■ TRY IT:
Find all lines in the records that include the word "finish", and copy them out.

■ SUPPLIED RECORDS:
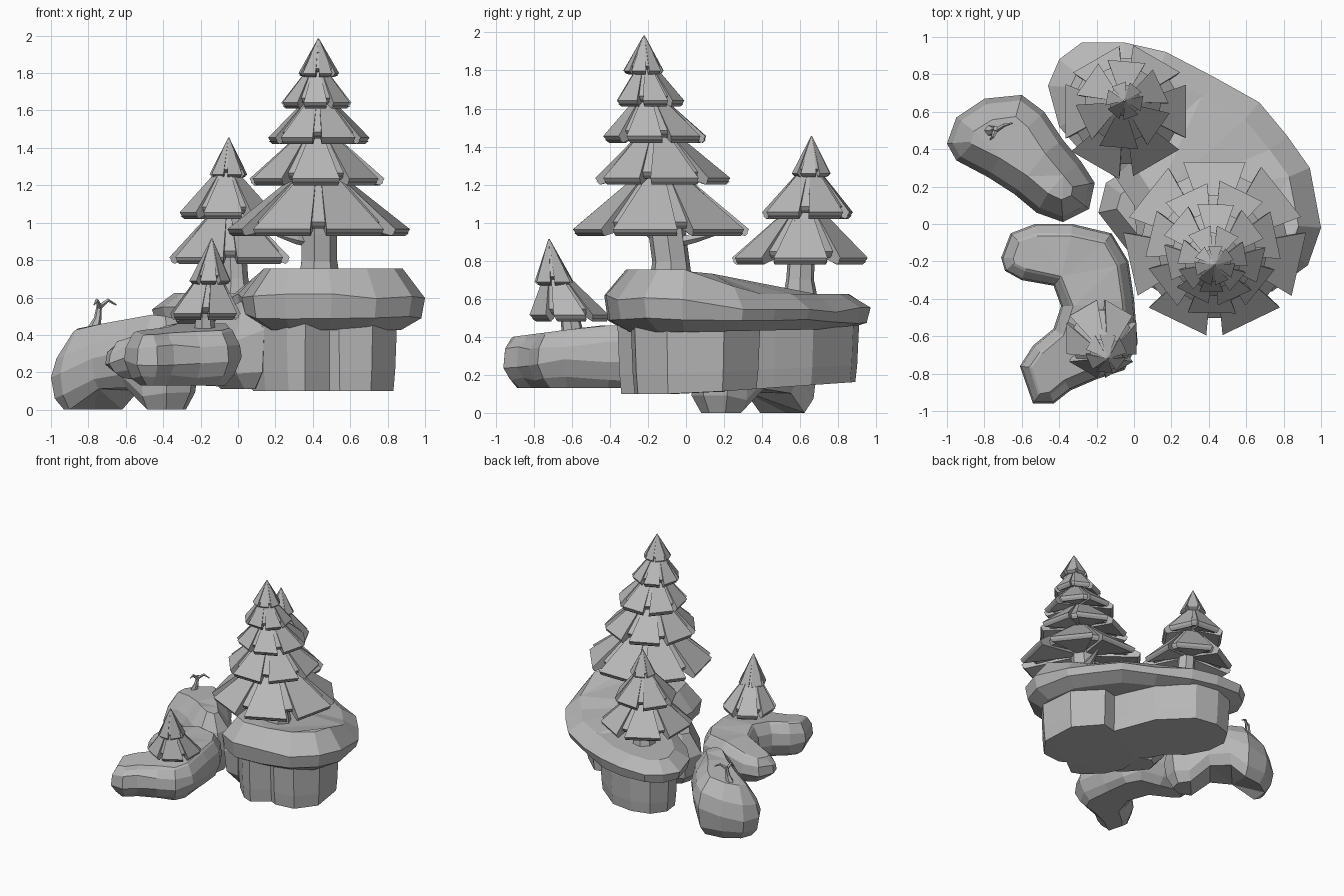
import bpy, bmesh, math, random
from mathutils import Vector

random.seed(4)
stone = bpy.data.materials.new("plain grey")
stone.diffuse_color = (0.48, 0.48, 0.48, 1)


def finish(name, bm):
    bmesh.ops.recalc_face_normals(bm, faces=bm.faces)
    me = bpy.data.meshes.new(name)
    bm.to_mesh(me)
    bm.free()
    me.materials.append(stone)
    ob = bpy.data.objects.new(name, me)
    bpy.context.collection.objects.link(ob)
    return ob


def skin(bm, rings):
    """Bridge rings of points and close both ends."""
    vs = [[bm.verts.new(p) for p in r] for r in rings]
    n = len(vs[0])
    for a, b in zip(vs, vs[1:]):
        for i in range(n):
            j = (i + 1) % n
            bm.faces.new((a[i], a[j], b[j], b[i]))
    bm.faces.new(vs[0])
    bm.faces.new(vs[-1])


def rock(name, outline, levels, low, high, jitter=0.015):
    """Outline is clockwise; levels are (inset, height fraction)."""
    pts = [Vector(p) for p in outline]
    n = len(pts)
    rings = []
    for inset, t in levels:
        ring = []
        for i, p in enumerate(pts):
            a = (p - pts[i - 1]).normalized()
            b = (pts[(i + 1) % n] - p).normalized()
            d = (a + b).normalized()
            q = p + Vector((d.y, -d.x)) * inset
            z0, z1 = low(q.x, q.y), high(q.x, q.y)
            z = z0 + (z1 - z0) * t
            if 0 < t < 1:
                z += random.uniform(-jitter, jitter)
            ring.append((q.x, q.y, z))
        rings.append(ring)
    bm = bmesh.new()
    skin(bm, rings)
    bmesh.ops.triangulate(bm, faces=[f for f in bm.faces if len(f.verts) > 4])
    return finish(name, bm)


def clamp(v):
    return max(0.0, min(1.0, v))


# large plateau: overhanging cap, higher at the front
def plateau_top(x, y):
    return 0.755 - 0.13 * clamp((y - 0.1) / 0.22)


rock("plateau_cap",
     [(-0.46, 0.74), (-0.40, 0.88), (-0.28, 0.97), (-0.05, 0.97), (0.17, 0.92), (0.42, 0.79),
      (0.67, 0.65), (0.82, 0.47), (0.94, 0.30), (1.0, -0.02), (0.93, -0.22), (0.74, -0.36),
      (0.5, -0.42), (0.25, -0.43), (0.08, -0.33), (0.02, -0.12), (0.0, 0.1), (-0.1, 0.25),
      (-0.26, 0.36), (-0.4, 0.52)],
     [(0.13, 0), (0.02, 0.22), (0, 0.55), (0.12, 1)],
     lambda x, y: 0.425 + 0.02 * clamp(y), plateau_top)

# two-lobed block under the plateau
rock("plateau_base",
     [(-0.34, 0.72), (-0.26, 0.86), (-0.1, 0.91), (0.1, 0.88), (0.35, 0.67), (0.45, 0.47),
      (0.5, 0.36), (0.62, 0.39), (0.82, 0.2), (0.85, -0.1), (0.72, -0.27), (0.54, -0.29),
      (0.49, -0.26), (0.36, -0.36), (0.26, -0.32), (0.13, -0.19), (0.06, -0.05),
      (0.06, 0.12), (-0.06, 0.3), (-0.2, 0.4), (-0.31, 0.56)],
     [(0.02, 0), (0.01, 0.3), (0, 1)],
     lambda x, y: 0.10 + 0.07 * clamp(y), lambda x, y: 0.46, 0.0)

# small rock wedged against the inner side
rock("inner_rock",
     [(-0.19, 0.06), (-0.15, 0.22), (-0.02, 0.3), (0.16, 0.24), (0.2, 0.0), (0.14, -0.2), (-0.02, -0.16)],
     [(0.1, 0), (0.02, 0.2), (0, 0.6), (0.1, 1)],
     lambda x, y: 0.11, lambda x, y: 0.52 + 0.5 * clamp(x + 0.1))

# crescent rock at the front left; its rear lobe slopes down


def lobe(x, y):
    return clamp(-x - 0.35) * clamp((y + 0.45) * 6)


rock("front_rock",
     [(-0.71, -0.18), (-0.66, -0.05), (-0.53, 0.0), (-0.33, 0.0), (-0.12, -0.05), (-0.03, -0.2),
      (0.0, -0.4), (0.02, -0.64), (-0.05, -0.78), (-0.2, -0.83), (-0.34, -0.89), (-0.43, -0.96),
      (-0.54, -0.96), (-0.61, -0.76), (-0.54, -0.65), (-0.43, -0.56), (-0.39, -0.44),
      (-0.43, -0.33), (-0.6, -0.3), (-0.69, -0.25)],
     [(0.09, 0), (0.04, 0.15), (0, 0.45), (0.01, 0.75), (0.05, 0.93), (0.065, 1)],
     lambda x, y: 0.13 + 0.15 * lobe(x, y),
     lambda x, y: 0.46 - 0.13 * clamp(-y - 0.45) - 0.32 * lobe(x, y))


# arched rock at the back left, standing on two feet
def arch(x, y):
    s = ((x + 0.61) * 0.72 - (y - 0.32) * 0.69) / 0.2
    return 0.14 * max(0, 1 - s * s)


def arch_top(x, y):
    return 0.51 - 0.18 * clamp(-x - 0.45) - 0.5 * clamp(-x - 0.85) - 0.3 * clamp(x + 0.42)


rock("arched_rock",
     [(-1.0, 0.43), (-0.95, 0.57), (-0.8, 0.67), (-0.6, 0.69), (-0.48, 0.6), (-0.38, 0.45),
      (-0.28, 0.33), (-0.21, 0.22), (-0.24, 0.08), (-0.38, 0.01), (-0.52, 0.06), (-0.64, 0.16),
      (-0.78, 0.25), (-0.95, 0.34)],
     [(0.07, 0), (0.02, 0.17), (0, 0.5), (0.03, 0.75), (0.12, 1)],
     arch, arch_top)


# a tier is a ring of wide sloping plates with narrow recessed plates between
def add_tier(bm, cx, cy, zt, zb, rt, r, lean, n, rot):
    rim = 0.035 * min(1, r / 0.2)
    for i in range(2 * n):
        recessed = i % 2
        R = r * (0.84 if recessed else random.uniform(1.0, 1.06))
        half = math.pi / n * (0.4 if recessed else 0.8)
        mid = rot + math.pi * (i + 1) / n
        zo = zb + rim + (zt - zb) * (0.12 if recessed else 0)

        def p(rad, a, z):
            f = (z - zb) / (zt - zb)
            return (cx + lean[0] * f + rad * math.cos(a), cy + lean[1] * f + rad * math.sin(a), z)
        prof = [(rt, zt), (R, zo), (R - 0.012, zo - rim * 0.5), (R - 0.006, zo - rim * 0.55),
                (R - 0.025, zo - rim), (0.02, zo + (zt - zo) * 0.22)]
        skin(bm, [[p(a, mid + s * half, z) for a, z in prof] for s in (-1, 1)])


def add_tube(bm, path, n=7):
    """Tapered tube through (x, y, z, radius) points."""
    rings = []
    for i, q in enumerate(path):
        a, b = path[max(i - 1, 0)], path[min(i + 1, len(path) - 1)]
        rot = Vector((0, 0, 1)).rotation_difference(Vector(b[:3]) - Vector(a[:3]))
        rings.append([Vector(q[:3]) + rot @ Vector((q[3] * math.cos(t * 2 * math.pi / n),
                     q[3] * math.sin(t * 2 * math.pi / n), 0)) for t in range(n)])
    skin(bm, rings)


def tree(name, trunk, tiers, n, stubs=()):
    bm = bmesh.new()
    for i, t in enumerate(tiers):
        add_tier(bm, *t, n, math.radians(-90 + i * 25))
    finish(name + "_foliage", bm)
    bm = bmesh.new()
    add_tube(bm, trunk)
    for s in stubs:
        add_tube(bm, s, 5)
    finish(name + "_trunk", bm)


# large tree
tree("large_tree",
     [(0.43, -0.08, 0.70, 0.115), (0.43, -0.08, 0.80, 0.1), (0.43, -0.1, 0.95, 0.1),
      (0.43, -0.12, 1.1, 0.09), (0.43, -0.2, 1.8, 0.03)],
     [(0.43, -0.11, 1.25, 0.93, 0.13, 0.47, (0, -0.02)), (0.42, -0.13, 1.46, 1.20, 0.11, 0.35, (0, -0.02)),
      (0.43, -0.15, 1.66, 1.42, 0.07, 0.27, (0, -0.04)), (0.42, -0.19, 1.82, 1.61, 0.05, 0.18, (0, -0.02)),
      (0.43, -0.22, 1.985, 1.78, 0.003, 0.106, (0, 0))], 7,
     [[(0.38, -0.1, 0.9, 0.03), (0.31, -0.15, 0.91, 0.025), (0.21, -0.2, 0.935, 0.01)],
      [(0.46, -0.04, 0.9, 0.03), (0.47, 0.05, 0.92, 0.025), (0.5, 0.15, 0.94, 0.01)]])

# middle tree at the back
tree("middle_tree",
     [(-0.02, 0.6, 0.58, 0.1), (-0.02, 0.6, 0.70, 0.075), (-0.03, 0.61, 0.9, 0.07), (-0.05, 0.65, 1.3, 0.03)],
     [(-0.04, 0.6, 1.06, 0.78, 0.1, 0.345, (-0.01, 0.02)), (-0.06, 0.64, 1.27, 1.02, 0.06, 0.245, (0, 0.01)),
      (-0.05, 0.66, 1.455, 1.24, 0.003, 0.1, (0, 0))], 6)

# little tree on the front rock
tree("little_tree",
     [(-0.18, -0.59, 0.38, 0.065), (-0.18, -0.61, 0.5, 0.05), (-0.16, -0.67, 0.7, 0.03)],
     [(-0.18, -0.6, 0.74, 0.48, 0.05, 0.2, (0.03, -0.09)),
      (-0.15, -0.69, 0.915, 0.67, 0.003, 0.106, (0.01, -0.03))], 6)


# bare forked twig
def twig(name, x, y, z):
    bm = bmesh.new()
    add_tube(bm, [(x, y, z, 0.035), (x + 0.02, y, z + 0.06, 0.02), (x + 0.03, y + 0.01, z + 0.14, 0.013)], 6)
    for dx, dy in ((0.09, 0.04), (-0.03, -0.05)):
        add_tube(bm, [(x + 0.03, y, z + 0.12, 0.014), (x + 0.03 + dx * 0.5, y + dy * 0.7, z + 0.155, 0.01),
                      (x + 0.03 + dx, y + dy, z + 0.13, 0.004)], 5)
    finish(name, bm)


twig("dry_twig", -0.77, 0.5, 0.43)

■ WRITTEN ANSWER:
def finish(name, bm):
    return finish(name, bm)
    finish(name + "_foliage", bm)
    finish(name + "_trunk", bm)
    finish(name, bm)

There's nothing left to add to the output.